-- Data for this exercise follows --

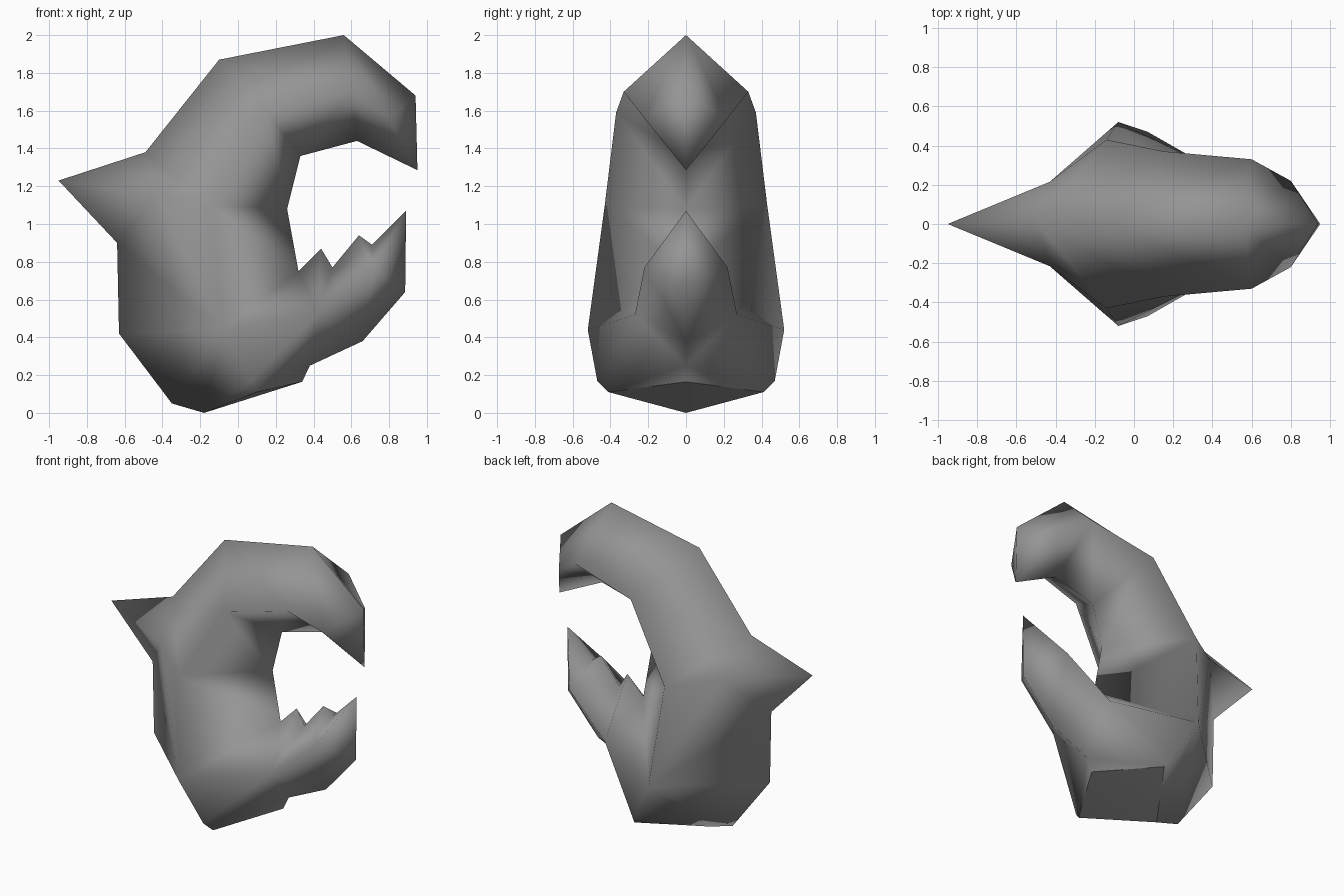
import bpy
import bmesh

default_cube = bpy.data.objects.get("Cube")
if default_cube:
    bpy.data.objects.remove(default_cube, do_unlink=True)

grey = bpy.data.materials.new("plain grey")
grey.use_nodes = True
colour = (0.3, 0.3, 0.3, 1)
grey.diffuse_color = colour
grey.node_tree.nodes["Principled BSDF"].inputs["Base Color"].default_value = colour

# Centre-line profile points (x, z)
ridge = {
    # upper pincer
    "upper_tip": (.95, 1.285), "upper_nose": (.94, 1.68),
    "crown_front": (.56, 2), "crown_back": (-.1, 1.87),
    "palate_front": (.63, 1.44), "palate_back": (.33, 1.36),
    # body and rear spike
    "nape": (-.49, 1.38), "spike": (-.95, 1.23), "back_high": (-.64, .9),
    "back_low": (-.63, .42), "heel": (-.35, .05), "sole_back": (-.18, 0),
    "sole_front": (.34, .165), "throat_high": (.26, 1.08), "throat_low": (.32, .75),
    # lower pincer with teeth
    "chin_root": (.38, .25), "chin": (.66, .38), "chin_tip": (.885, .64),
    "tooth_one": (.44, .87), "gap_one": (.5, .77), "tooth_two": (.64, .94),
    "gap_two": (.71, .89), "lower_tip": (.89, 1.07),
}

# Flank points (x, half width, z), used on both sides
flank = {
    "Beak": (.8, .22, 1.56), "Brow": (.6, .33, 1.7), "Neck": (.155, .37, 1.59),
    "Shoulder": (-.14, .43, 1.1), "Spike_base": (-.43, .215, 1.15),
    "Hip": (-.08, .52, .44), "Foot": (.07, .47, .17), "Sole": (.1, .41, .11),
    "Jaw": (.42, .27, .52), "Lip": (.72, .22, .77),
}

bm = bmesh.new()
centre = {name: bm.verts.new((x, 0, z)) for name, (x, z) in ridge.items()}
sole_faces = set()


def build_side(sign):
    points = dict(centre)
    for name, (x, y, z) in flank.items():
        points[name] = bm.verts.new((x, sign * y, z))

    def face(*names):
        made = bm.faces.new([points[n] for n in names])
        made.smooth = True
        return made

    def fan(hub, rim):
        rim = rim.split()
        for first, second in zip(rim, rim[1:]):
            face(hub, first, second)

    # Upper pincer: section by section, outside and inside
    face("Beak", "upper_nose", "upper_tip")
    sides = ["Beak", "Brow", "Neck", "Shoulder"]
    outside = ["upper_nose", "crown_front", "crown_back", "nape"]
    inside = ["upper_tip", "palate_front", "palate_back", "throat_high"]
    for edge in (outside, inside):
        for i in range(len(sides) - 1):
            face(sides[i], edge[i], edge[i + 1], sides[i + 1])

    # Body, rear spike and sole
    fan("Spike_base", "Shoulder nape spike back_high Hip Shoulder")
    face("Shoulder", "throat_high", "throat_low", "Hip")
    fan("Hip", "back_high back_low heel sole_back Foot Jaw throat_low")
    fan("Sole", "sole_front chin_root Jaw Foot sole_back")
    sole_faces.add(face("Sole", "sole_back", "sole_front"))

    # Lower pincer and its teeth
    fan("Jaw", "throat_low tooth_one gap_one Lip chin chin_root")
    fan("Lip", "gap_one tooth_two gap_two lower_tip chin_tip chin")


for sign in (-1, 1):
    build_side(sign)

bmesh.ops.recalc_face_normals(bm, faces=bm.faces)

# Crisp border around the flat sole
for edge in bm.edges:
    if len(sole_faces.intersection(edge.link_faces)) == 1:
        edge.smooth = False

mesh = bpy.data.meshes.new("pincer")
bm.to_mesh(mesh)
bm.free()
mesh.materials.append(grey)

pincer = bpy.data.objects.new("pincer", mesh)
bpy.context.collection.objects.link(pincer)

-- Data for this exercise concluded --

* Problem:
Repeat the entries above exactly and skip the images.

* Expected answer:
import bpy
import bmesh

default_cube = bpy.data.objects.get("Cube")
if default_cube:
    bpy.data.objects.remove(default_cube, do_unlink=True)

grey = bpy.data.materials.new("plain grey")
grey.use_nodes = True
colour = (0.3, 0.3, 0.3, 1)
grey.diffuse_color = colour
grey.node_tree.nodes["Principled BSDF"].inputs["Base Color"].default_value = colour

# Centre-line profile points (x, z)
ridge = {
    # upper pincer
    "upper_tip": (.95, 1.285), "upper_nose": (.94, 1.68),
    "crown_front": (.56, 2), "crown_back": (-.1, 1.87),
    "palate_front": (.63, 1.44), "palate_back": (.33, 1.36),
    # body and rear spike
    "nape": (-.49, 1.38), "spike": (-.95, 1.23), "back_high": (-.64, .9),
    "back_low": (-.63, .42), "heel": (-.35, .05), "sole_back": (-.18, 0),
    "sole_front": (.34, .165), "throat_high": (.26, 1.08), "throat_low": (.32, .75),
    # lower pincer with teeth
    "chin_root": (.38, .25), "chin": (.66, .38), "chin_tip": (.885, .64),
    "tooth_one": (.44, .87), "gap_one": (.5, .77), "tooth_two": (.64, .94),
    "gap_two": (.71, .89), "lower_tip": (.89, 1.07),
}

# Flank points (x, half width, z), used on both sides
flank = {
    "Beak": (.8, .22, 1.56), "Brow": (.6, .33, 1.7), "Neck": (.155, .37, 1.59),
    "Shoulder": (-.14, .43, 1.1), "Spike_base": (-.43, .215, 1.15),
    "Hip": (-.08, .52, .44), "Foot": (.07, .47, .17), "Sole": (.1, .41, .11),
    "Jaw": (.42, .27, .52), "Lip": (.72, .22, .77),
}

bm = bmesh.new()
centre = {name: bm.verts.new((x, 0, z)) for name, (x, z) in ridge.items()}
sole_faces = set()


def build_side(sign):
    points = dict(centre)
    for name, (x, y, z) in flank.items():
        points[name] = bm.verts.new((x, sign * y, z))

    def face(*names):
        made = bm.faces.new([points[n] for n in names])
        made.smooth = True
        return made

    def fan(hub, rim):
        rim = rim.split()
        for first, second in zip(rim, rim[1:]):
            face(hub, first, second)

    # Upper pincer: section by section, outside and inside
    face("Beak", "upper_nose", "upper_tip")
    sides = ["Beak", "Brow", "Neck", "Shoulder"]
    outside = ["upper_nose", "crown_front", "crown_back", "nape"]
    inside = ["upper_tip", "palate_front", "palate_back", "throat_high"]
    for edge in (outside, inside):
        for i in range(len(sides) - 1):
            face(sides[i], edge[i], edge[i + 1], sides[i + 1])

    # Body, rear spike and sole
    fan("Spike_base", "Shoulder nape spike back_high Hip Shoulder")
    face("Shoulder", "throat_high", "throat_low", "Hip")
    fan("Hip", "back_high back_low heel sole_back Foot Jaw throat_low")
    fan("Sole", "sole_front chin_root Jaw Foot sole_back")
    sole_faces.add(face("Sole", "sole_back", "sole_front"))

    # Lower pincer and its teeth
    fan("Jaw", "throat_low tooth_one gap_one Lip chin chin_root")
    fan("Lip", "gap_one tooth_two gap_two lower_tip chin_tip chin")


for sign in (-1, 1):
    build_side(sign)

bmesh.ops.recalc_face_normals(bm, faces=bm.faces)

# Crisp border around the flat sole
for edge in bm.edges:
    if len(sole_faces.intersection(edge.link_faces)) == 1:
        edge.smooth = False

mesh = bpy.data.meshes.new("pincer")
bm.to_mesh(mesh)
bm.free()
mesh.materials.append(grey)

pincer = bpy.data.objects.new("pincer", mesh)
bpy.context.collection.objects.link(pincer)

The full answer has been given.